Gregorian Date: October 14, 2010
378 days till Oct. 28, 2011 - Calleman Alternative Mayan End Date
798 days till Dec. 21, 2012 - Conventional Mayan End Date
426,750 Years till the end of the Vedic Age of Kali Yuga (Cycle of 4 Yugas/Ages)
JUST SAY GMO NO! HIP-HOP VIDEO LAYS IT OUT....
NON GMO PROJECT
All Aboard the MERS crazy Train !
Next stop: Home Foreclosure Hell!
What do you think happens in a country when the citizens realize they don’t need to pay their debts?
I smell a "screw the banks" movement right around the corner. People by the millions are going to stop making their mortgage payments and banks won't be able to do a damn thing about it. Gonzalo Lira explains:
..the banks are screwed—again. By the same fucking thing as the last time—the fucking Mortgage Backed Securities!

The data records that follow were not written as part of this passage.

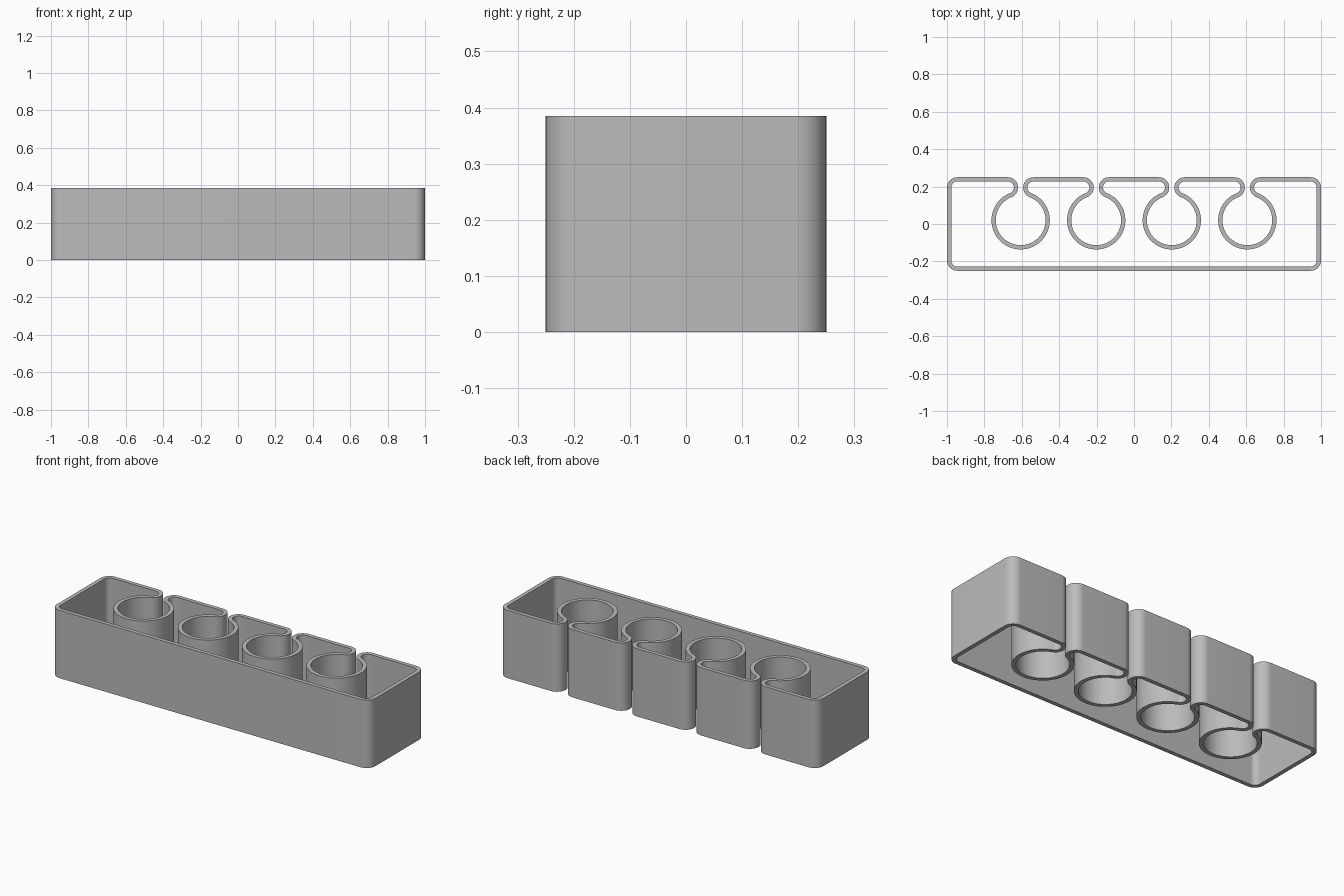
import bpy, bmesh
from math import radians, degrees, atan2, sin, cos, sqrt, ceil

cube = bpy.data.objects.get("Cube")
if cube:
    bpy.data.objects.remove(cube)

HEIGHT = 0.385
WALL = 0.023
HALF_X, HALF_Y = 1.0, 0.25
ROUND = 0.055            # radius of corners and clip lips
HOLE = 0.133             # inside radius of each clip
HALF_GAP = 0.0135        # half width of the slot into a clip
SPACING = 0.404

# Each entry pairs a point on the outside skin with its partner on the inside
profile = []


def arc(cx, cy, radius, start, end, thickness):
    steps = max(4, ceil(abs(end - start) / 6))
    for i in range(steps + 1):
        a = radians(start + (end - start) * i / steps)
        profile.append([(cx + r * cos(a), cy + r * sin(a))
                        for r in (radius, radius + thickness)])


def corner(sx, sy, start):
    arc(sx * (HALF_X - ROUND), sy * (HALF_Y - ROUND), ROUND, start, start - 90, -WALL)


# Lips and clip circle are tangent, so their centres fix the joining angle
lip_dx = HALF_GAP + ROUND
lip_y = HALF_Y - ROUND
drop = sqrt((HOLE + ROUND) ** 2 - lip_dx ** 2)
join = degrees(atan2(drop, lip_dx))


def clip(cx):
    arc(cx - lip_dx, lip_y, ROUND, 90, -join, -WALL)
    profile.pop()
    arc(cx, lip_y - drop, HOLE, 180 - join, 360 + join, WALL)
    profile.pop()
    arc(cx + lip_dx, lip_y, ROUND, 180 + join, 90, -WALL)


# One continuous wall: back edge with four clips, then round the front
corner(-1, 1, 180)
for k in range(4):
    clip((k - 1.5) * SPACING)
corner(1, 1, 90)
corner(1, -1, 0)
corner(-1, -1, -90)

# Sweep the wall section to full height
bm = bmesh.new()
rings = []
for outer, inner in profile:
    rings.append([bm.verts.new((*p, z)) for p, z in
                  ((outer, 0), (outer, HEIGHT), (inner, HEIGHT), (inner, 0))])
for i, ring in enumerate(rings):
    after = rings[(i + 1) % len(rings)]
    for j in range(4):
        n = (j + 1) % 4
        bm.faces.new((ring[j], ring[n], after[n], after[j]))
bmesh.ops.recalc_face_normals(bm, faces=bm.faces)
mesh = bpy.data.meshes.new("clip_rack_wall")
bm.to_mesh(mesh)
bm.free()

rack = bpy.data.objects.new("clip_rack_wall", mesh)
bpy.context.collection.objects.link(rack)

# Plain grey plastic
grey = bpy.data.materials.new("grey_plastic")
grey.use_nodes = True
colour = (0.5, 0.5, 0.5, 1)
grey.diffuse_color = colour
grey.node_tree.nodes["Principled BSDF"].inputs["Base Color"].default_value = colour
mesh.materials.append(grey)

bpy.ops.object.select_all(action="DESELECT")
rack.select_set(True)
bpy.context.view_layer.objects.active = rack
bpy.ops.object.shade_smooth_by_angle(angle=radians(30))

If they’ve been foreclosing on people they didn’t have the legal right to foreclose on, then those people have the right to get their houses back. And the people who bought those foreclosed houses from the bank might not actually own the houses they paid for.
A recent conference call Citigroup had with investors/clients. It featured Adam Levitin, a Georgetown University Law professor who specializes in, among many other financial regulatory issues, mortgage finance. Levitin says the documentation problems involved in the mortgage mess have the potential “to cloud title on not just foreclosed mortgages but on performing mortgages.”
1 hour ago
The big question is "do mortgages processed using the MERS system have the ability to produce a cleared title even if you pay off your mortgage in good faith and on time?" Should anyone continue paying their mortgage?
Here is one legal scenario, according to Prof. Levitin:
The mortgage is still owed, but there’s going to be a problem figuring out who actually holds the mortgage, and they would be the ones bringing the foreclosure. You have a trust that has been getting payments from borrowers for years that it has no right to receive. So you might see borrowers suing the trusts saying give me my money back, you’re stealing my money. You’re going to then have trusts that don’t have any assets that have been issuing securities that say they’re backed by a whole bunch of assets, and you’re going to have investors suing the trustees for failing to inspect the collateral files, which the trustees say they’re going to do, and you’re going to have trustees suing the securitization sponsors for violating their representations and warrantees about what they were transferring.
The fraud committed by the foreclosure mills casts enough doubt that now, all foreclosures come into question. Not only that, all mortgages come into question.
Josh Rosner, of Graham-Fisher, put the following out in a note today, claiming violations of pooling and servicing agreements on mortgages could dwarf the Lehman weekend:
Quite the can of worms. Anyone who says that the banks will fix all this in a few months is seriously delusional.
MERS (Mortgage Electronic Registration Systems) functions as a centralized electronic registry of mortgages and tracks ownership of mortgages. MERS allows mortgage ownership to change hands efficiently and relatively quickly since it is electronic and allows all parties to forgo making a filing in local land records. Indeed, MERS was designed to function as a substitute for local land records.
Although MERS was designed to enhance efficiency in the mortgage assignment process, Levitin argued it may not conform with the law. “Slowly but surely” courts are issuing decisions which “cast validity on the MERS process.” Although ~60% of mortgages list MERS as the “nominee” which owns the mortgage, a handful of recent court cases have ruled that MERS has no standing in foreclosure actions either because (1) physical paperwork must be transferred when a mortgage is assigned by one party to another or (2) MERS has no true economic interest in the mortgage in question since it collects no payments from the borrowers.
The Washington Post reports that regulators are getting more insistent, but they really appear not to have a grip:
Federal regulators sought Wednesday to prevent the growing furor over improper foreclosures from escalating, pressing mortgage lenders to replace flawed and fraudulent court documents while insisting that foreclosures continue apace.
Yves here. Huh? “Replace flawed and fraudulent documents” and press forward? This is nuts. Why do you think servicers and foreclosure mills provided bogus documents in the first place? Because they had made such a botch of things that that was the least bad approach, from their perspective. You don’t make up documents if you have the real ones, and if you don’t have the real ones, you are really stuck. So the idea that the banks can somehow magically find documentation they clearly DON’T have and get back to life as usual is a complete non-starter.
And the regulators appear also to assume that the courts will tolerate banks showing up with different documentation. If the bank discovers it has filed a case in the name of the wrong party, it will probably have to refile the case. And some judges will not accept new affidavits, since it’s an admission the earlier submissions were improper, which is a sanctionable offense.